  72. 72. EUTHANASIA-”good death” Synonyms- mercy killing, assisted suicide, physician assisted suicide, aid in dying etc It refers to infliction of painless death on an individual suffering from severe intractable pain or discomfort, arising out of terminal illness or condition
  73. 73. Classification I. a. Voluntary b. Involuntary c. Non-voluntary II. a. Active b. passive
  74. 74. For Duty of doctor is moving away from the obligation to preserve life “ at all costs" towards a more flexible duty to provide good palliative terminal care. Dying with dignity Cost factor
  75. 75. Against Moral, ethical & religious objections Misuse  No development of science Article 21- right to life
  76. 76. Legal status in India No legal sanction 306 I.P.C & 309 I.P.C Active & involuntary - murder
  77. 77. Consumer protection act 1986 Purpose To protect the interest of consumers Includes services like, household articles, banking, food, transport, entertainment, electricity etc.
  78. 78. Medical profession - included in 1995 Aims to provide cheap & speedy remedy Criticism: Defensive medicine Indemnity insurance Frivolous complaints
  79. 79. S District forum < 20 lakhs State commission >20 lacks < 1crore National commission > 1crore
  80. 80. Consent Means voluntary agreement, compliance or permission.
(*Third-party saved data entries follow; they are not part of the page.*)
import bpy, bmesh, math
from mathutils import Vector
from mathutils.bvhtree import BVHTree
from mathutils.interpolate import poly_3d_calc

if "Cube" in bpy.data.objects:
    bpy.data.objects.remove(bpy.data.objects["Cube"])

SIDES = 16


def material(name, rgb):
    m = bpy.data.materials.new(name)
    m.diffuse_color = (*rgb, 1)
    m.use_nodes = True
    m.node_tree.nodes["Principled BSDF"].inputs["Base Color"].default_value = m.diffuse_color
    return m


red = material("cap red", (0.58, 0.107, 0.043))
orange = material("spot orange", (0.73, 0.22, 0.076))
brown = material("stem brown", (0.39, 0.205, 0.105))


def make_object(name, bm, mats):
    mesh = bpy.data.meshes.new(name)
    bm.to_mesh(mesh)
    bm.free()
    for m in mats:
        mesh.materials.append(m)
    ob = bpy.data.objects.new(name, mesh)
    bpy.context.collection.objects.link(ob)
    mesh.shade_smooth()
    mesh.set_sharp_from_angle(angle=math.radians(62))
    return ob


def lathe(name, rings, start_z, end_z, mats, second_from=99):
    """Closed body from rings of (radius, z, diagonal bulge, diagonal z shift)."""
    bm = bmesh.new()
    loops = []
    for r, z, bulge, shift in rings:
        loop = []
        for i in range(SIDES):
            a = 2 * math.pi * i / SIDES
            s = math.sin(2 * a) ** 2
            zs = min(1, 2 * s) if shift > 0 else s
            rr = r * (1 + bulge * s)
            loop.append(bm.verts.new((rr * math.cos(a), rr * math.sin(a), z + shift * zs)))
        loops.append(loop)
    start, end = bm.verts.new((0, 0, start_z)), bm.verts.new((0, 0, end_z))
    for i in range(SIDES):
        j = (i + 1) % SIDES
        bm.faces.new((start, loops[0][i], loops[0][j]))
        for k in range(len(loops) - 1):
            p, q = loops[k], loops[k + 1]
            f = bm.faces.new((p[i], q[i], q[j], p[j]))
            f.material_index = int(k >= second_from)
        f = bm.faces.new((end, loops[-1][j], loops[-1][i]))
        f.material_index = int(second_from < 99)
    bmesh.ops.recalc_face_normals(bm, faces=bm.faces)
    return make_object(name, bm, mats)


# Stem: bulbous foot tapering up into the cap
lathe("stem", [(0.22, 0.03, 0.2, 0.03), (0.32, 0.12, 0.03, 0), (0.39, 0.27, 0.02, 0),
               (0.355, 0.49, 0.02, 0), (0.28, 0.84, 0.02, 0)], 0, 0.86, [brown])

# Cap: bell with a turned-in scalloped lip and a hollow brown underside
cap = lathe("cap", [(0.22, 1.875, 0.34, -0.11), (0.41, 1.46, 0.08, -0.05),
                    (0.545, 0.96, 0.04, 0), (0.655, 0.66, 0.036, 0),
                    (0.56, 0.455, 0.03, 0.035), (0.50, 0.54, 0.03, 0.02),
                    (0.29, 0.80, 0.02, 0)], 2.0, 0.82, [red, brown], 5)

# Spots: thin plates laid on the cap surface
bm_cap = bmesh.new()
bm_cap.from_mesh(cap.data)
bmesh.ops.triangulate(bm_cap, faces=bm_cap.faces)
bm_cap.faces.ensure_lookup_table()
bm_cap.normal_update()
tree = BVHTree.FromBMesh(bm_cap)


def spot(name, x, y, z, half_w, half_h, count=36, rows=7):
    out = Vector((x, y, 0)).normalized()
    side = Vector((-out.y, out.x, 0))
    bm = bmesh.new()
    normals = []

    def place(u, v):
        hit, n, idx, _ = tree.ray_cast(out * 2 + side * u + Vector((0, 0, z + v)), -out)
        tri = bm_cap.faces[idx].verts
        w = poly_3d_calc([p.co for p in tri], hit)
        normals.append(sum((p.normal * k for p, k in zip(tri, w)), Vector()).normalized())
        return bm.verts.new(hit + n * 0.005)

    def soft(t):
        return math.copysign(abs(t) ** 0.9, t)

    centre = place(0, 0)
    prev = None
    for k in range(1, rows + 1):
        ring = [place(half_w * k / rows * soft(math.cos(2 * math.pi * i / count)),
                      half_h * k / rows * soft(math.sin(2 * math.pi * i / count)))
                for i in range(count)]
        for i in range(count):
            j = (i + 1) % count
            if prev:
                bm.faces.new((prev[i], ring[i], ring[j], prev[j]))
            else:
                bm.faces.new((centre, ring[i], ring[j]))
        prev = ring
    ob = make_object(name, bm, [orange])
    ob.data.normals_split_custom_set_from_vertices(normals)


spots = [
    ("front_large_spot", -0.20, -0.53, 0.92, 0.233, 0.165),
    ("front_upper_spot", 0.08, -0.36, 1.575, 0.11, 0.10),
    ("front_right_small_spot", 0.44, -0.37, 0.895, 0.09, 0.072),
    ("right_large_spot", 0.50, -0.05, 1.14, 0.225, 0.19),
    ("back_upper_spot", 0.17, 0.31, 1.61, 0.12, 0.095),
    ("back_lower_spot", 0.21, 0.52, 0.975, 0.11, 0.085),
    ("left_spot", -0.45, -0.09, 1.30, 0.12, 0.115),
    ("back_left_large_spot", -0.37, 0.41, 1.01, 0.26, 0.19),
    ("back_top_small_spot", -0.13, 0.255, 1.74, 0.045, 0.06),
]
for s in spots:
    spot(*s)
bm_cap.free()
Types: 1. Expressed 2. Implied
  81. 81. Informed written consent Diagnosis Proposed line of Rx Alternatives available Pros & cons Relative chances of success /failure Consequences of refusing Rx
  82. 82. Full disclosure Can cause more anxiety in an already tensed & emotionally disturbed patient. What to reveal depends on - patient’s personality - Level of education - Physical & mental status - Normal practice in that society
  83. 83. - Don’t inform such risks- if unsure - Normally all major risks are to be informed - Exception – frank psychosis or psychoneurosis - therapeutic privilege - Make a note in case sheet explaining the reasons & intentions
  84. 84. Informed refusal Paternalism – deprivation of patient autonomy
  85. 85. Rules of consent  Needed for every medical examination  If implied no need of formal consent  Oral consent-presence of III party  beyond routine physical examination – written consent  These are essential to prove that the consent was taken, in the court  No prescribed Proforma –should be in a proper form & suitable for the situation
  86. 86.  Not to be taken at the time of admission but before the procedure/examination  To be valid- no blanket consent  Victim exam – consent must - 53(a) CrPC: accused examination even without consent by the request of SI
  87. 87. 53 (b) CrPC – when the accused happens to be a women 54 CrPC 87 IPC - > 18yrs –valid consent to suffer any harm which may result from an act not intended or not known to death or grievous hurt 88 IPC – done in good faith and for his benefit
  88. 88.  Children < 12yrs & an insane person cannot give valid consent 89 IPC – Parent/guardian’s consent Loco parentis 90 IPC– consent given under fear of injury or due to misunderstanding consent by an insane/intoxicated who is unable to understand the nature & consequences of the act
  89. 89. 92 IPC – Any harm caused to a person in good faith, even without consent is not an offence if the situation is such that it is impossible for that person to give consent & has no guardian or other person in lawful charge of him from whom it is possible to obtain consent in time to do the act for his benefit
  90. 90. Nothing is said to be done in good faith which is done without due care & attention – 52 IPC Open consent- in case where diagnosis is not known. Consent of hostel inmates Vaccination- Law gives consent
  91. 91. A person can be treated with out consent for the benefit of the society Consent given for committing a crime like criminal abortion – invalid For contraceptive sterilization, consent of both H & W
  92. 92. In other types of operation the consent of other spouse is not needed But it is advisable: - danger to life - may destroy / limit sexual function - may cause death of unborn child
  93. 93. Unlawful to detain any patient Donating organs Clinical autopsy Defence in civil negligence